Okay, okay, I guess we’ve been really naughty to have so much rainfall in the last month. We should repent for our misbehavior and eventually God’s tears will dry up and the sun would shine again.
Then again, maybe God likes a good rain and a good cry as much as we do.
He brought light out of darkness, not out of a lesser light, and he can bring thee summer out of winter, though thou hast no spring. Though in the ways of fortune, understanding, or conscience thou hast been benighted till now, wintered and frozen, clouded and eclipsed, damped and benumbed, smothered and stupefied, now God comes to thee, not as the dawning of the day, not as the bud of the spring, but as the sun at noon. ~John Donne from John Donne: The Major Works
I get caught by autumn advancing too fast to winter, damped and benumbed, smothered and stupified stuck in place, frozen to the spot. Only God can come, like a winter sun dim at noon, almost invisible, but there, reminding us of His promises, dressing us in His beauty, drying our wings, wringing the darkness to free the reluctant light.
One’s mind runs back up the sunbeam to the sun… ~C.S. Lewis
We so easily forget from Whom and Where we come, the purpose for which we are created and sent forth, how bright and everlasting our origins. If we fail to live and serve as intended, it is from our own frailty, not that of the Creator.
When light shines so that others might see, we are simply the beam and not the source. The path leads back to the Triune God and we are but a mere pathway.
The ripe, the golden month has come again… Frost sharps the middle music of the seasons, and all things living on the earth turn home again… the fields are cut, the granaries are full, the bins are loaded to the brim with fatness, and from the cider-press the rich brown oozings of the York Imperials run. The bee bores to the belly of the grape, the fly gets old and fat and blue, he buzzes loud, crawls slow, creeps heavily to death on sill and ceiling, the sun goes down in blood and pollen across the bronzed and mown fields of the old October. ~Thomas Wolfe
Mid-October dreary cloud-covered rain and wind.
An instant at dusk, the sun broke through, peeling away the grey, infusing amber onto fields and foliage, ponies and puddles. The shower spun raindrops threading a gold tapestry through the evening air, casting sparkles,
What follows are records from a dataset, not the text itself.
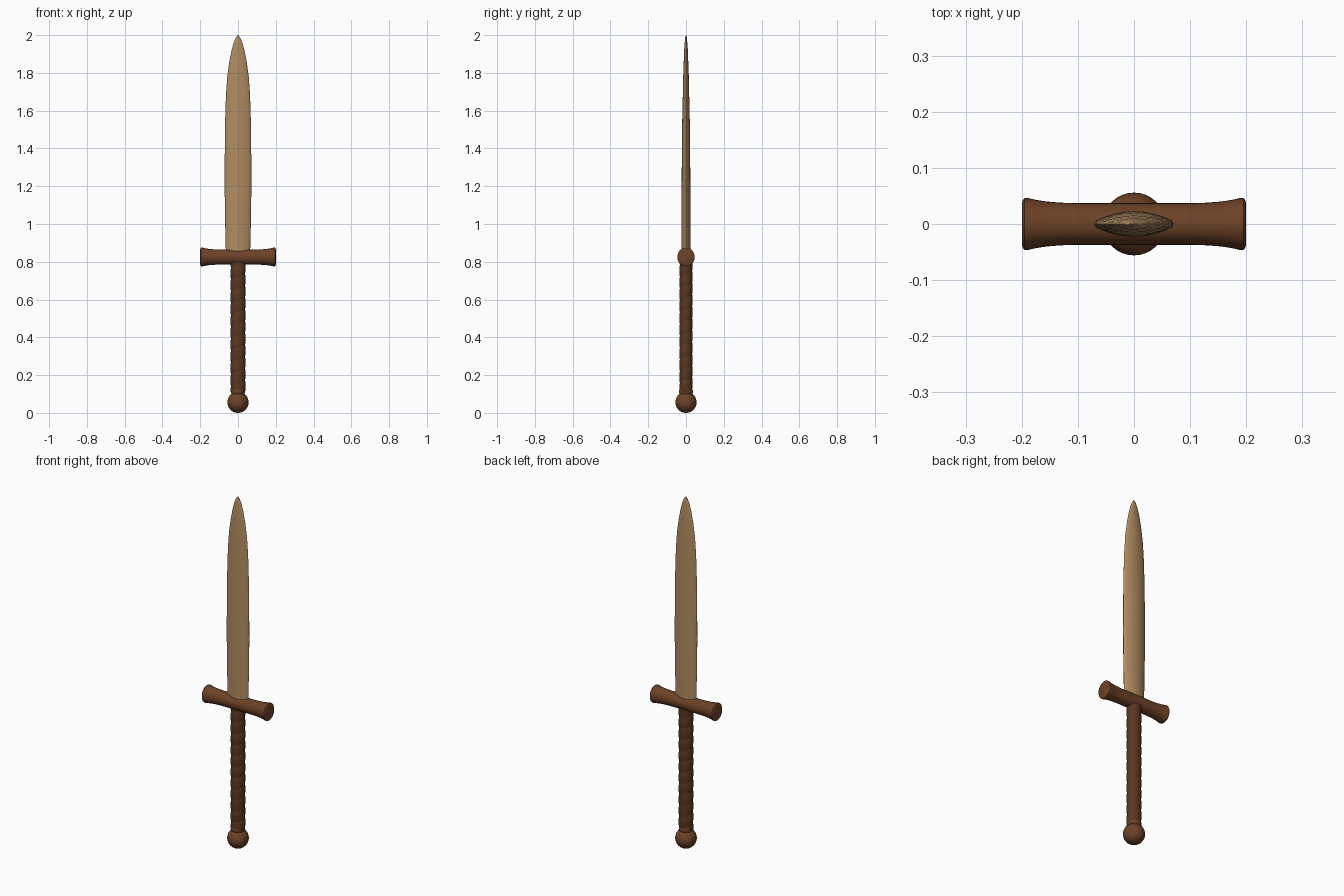
import bpy, bmesh
from math import sin, cos, pi, radians

cube = bpy.data.objects.get("Cube")
if cube:
    bpy.data.objects.remove(cube, do_unlink=True)


def material(name, rgb):
    m = bpy.data.materials.new(name)
    m.use_nodes = True
    m.diffuse_color = (*rgb, 1)
    m.node_tree.nodes["Principled BSDF"].inputs["Base Color"].default_value = (*rgb, 1)
    return m


light_wood = material("light wood", (0.44, 0.26, 0.12))
brown_wood = material("brown wood", (0.15, 0.054, 0.02))
dark_grip = material("dark leather", (0.105, 0.038, 0.014))


def loft(name, rings, mat, angle=40):
    """Skin a list of closed rings and cap both ends."""
    bm = bmesh.new()
    loops = [[bm.verts.new(p) for p in ring] for ring in rings]
    n = len(loops[0])
    for a, b in zip(loops, loops[1:]):
        for i in range(n):
            j = (i + 1) % n
            bm.faces.new((a[i], a[j], b[j], b[i]))
    bm.faces.new(loops[0])
    bm.faces.new(loops[-1])
    bmesh.ops.recalc_face_normals(bm, faces=bm.faces)
    mesh = bpy.data.meshes.new(name)
    bm.to_mesh(mesh)
    bm.free()
    mesh.materials.append(mat)
    obj = bpy.data.objects.new(name, mesh)
    bpy.context.collection.objects.link(obj)
    smooth(obj, angle)
    return obj


def smooth(obj, angle):
    bpy.ops.object.select_all(action="DESELECT")
    obj.select_set(True)
    bpy.context.view_layer.objects.active = obj
    bpy.ops.object.shade_smooth_by_angle(angle=radians(angle))


def turn(n):
    return [2 * pi * i / n for i in range(n)]


# Blade: lens section with blunt edges; (z, half width, half thickness)
stations = [(0.84, 0.064, 0.023), (1.0, 0.068, 0.023), (1.2, 0.071, 0.023),
            (1.4, 0.07, 0.022), (1.55, 0.068, 0.02), (1.68, 0.064, 0.017),
            (1.78, 0.057, 0.015), (1.86, 0.046, 0.012), (1.92, 0.034, 0.01),
            (1.96, 0.023, 0.007), (1.985, 0.012, 0.005), (2.0, 0.002, 0.001)]


def lens(z, w, t):
    edge = 0.2
    xs = [-1, -0.94, -0.75, -0.5, -0.25, 0, 0.25, 0.5, 0.75, 0.94, 1]
    side = [(x, edge + (1 - edge) * (1 - x * x)) for x in xs[1:-1]]
    outline = [(-1, 0)] + [(x, -y) for x, y in side] + [(1, 0)] + side[::-1]
    return [(x * w, y * t, z) for x, y in outline]


loft("blade", [lens(*s) for s in stations], light_wood, 50)

# Guard: oval bar with flared, rounded ends; (x, scale), mirrored
half = [(0.0, 0.037), (0.1, 0.037), (0.13, 0.038), (0.155, 0.04), (0.175, 0.043),
        (0.188, 0.046), (0.195, 0.046), (0.198, 0.043), (0.2, 0.036)]
profile = [(-x, r) for x, r in half[:0:-1]] + half
loft("guard", [[(x, r * cos(a), 0.825 + 1.08 * r * sin(a)) for a in turn(32)]
               for x, r in profile], brown_wood)

# Grip: oval handle with a wound spiral ridge
bottom, top, coils, steps = 0.11, 0.8, 11, 132
grip_rings = []
for k in range(steps + 1):
    z = bottom + (top - bottom) * k / steps
    ring = []
    for a in turn(32):
        groove = abs(sin(pi * coils * k / steps - a / 2)) ** 0.5
        s = 0.91 + 0.09 * groove
        ring.append((0.04 * s * cos(a), 0.035 * s * sin(a), z))
    grip_rings.append(ring)
loft("grip", grip_rings, dark_grip, 60)

# Collar at the foot of the grip
loft("grip_collar", [[(r * cos(a), r * sin(a), z) for a in turn(32)]
                     for z, r in ((0.1, 0.034), (0.108, 0.037), (0.12, 0.037), (0.125, 0.034))],
     brown_wood)

# Pommel
bpy.ops.mesh.primitive_uv_sphere_add(segments=32, ring_count=20, radius=0.056,
                                     location=(0, 0, 0.056))
pommel = bpy.context.object
pommel.name = "pommel"
pommel.data.materials.append(brown_wood)
smooth(pommel, 60)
casting sparkles, a sunray sweep of fairy godmother’s wand across the landscape.
One more blink, and the sun shrouded, the color drained away the glimmer mulled into mere weeping once more, streaming over our farm’s fallen face.
Now I know to gently wipe the teardrops away, having seen the hidden magic within, when the light is just so.
Savoring the tears of gold that glisten when the light is just right.
The moon drops one or two feathers into the field. The dark wheat listens. Be still. Now. There they are, the moon’s young, trying Their wings.
I stand alone by an elder tree, I do not dare breathe Or move. I listen. The wheat leans back toward its own darkness, And I lean toward mine. ~James Wright from “Beginning”
Wherever it was I was supposed to be this morning— whatever it was I said I would be doing— I was standing at the edge of the field— I was hurrying through my own soul, opening its dark doors— I was leaning out; I was listening. — Mary Oliver from New and Selected Poems, Volume 2
I am leaning back further into darkness.
Sun rays through the window blinds no longer rouse me awake. The farm animals are eager for their evening tucking in rather than lingering long in the fields. The leaves blink away their green.
I ready myself for bed early, glad for respite and stillness.
Summer isn’t over yet but its fatigue is evident. We’re leaning back, eyes closed, ready for rest.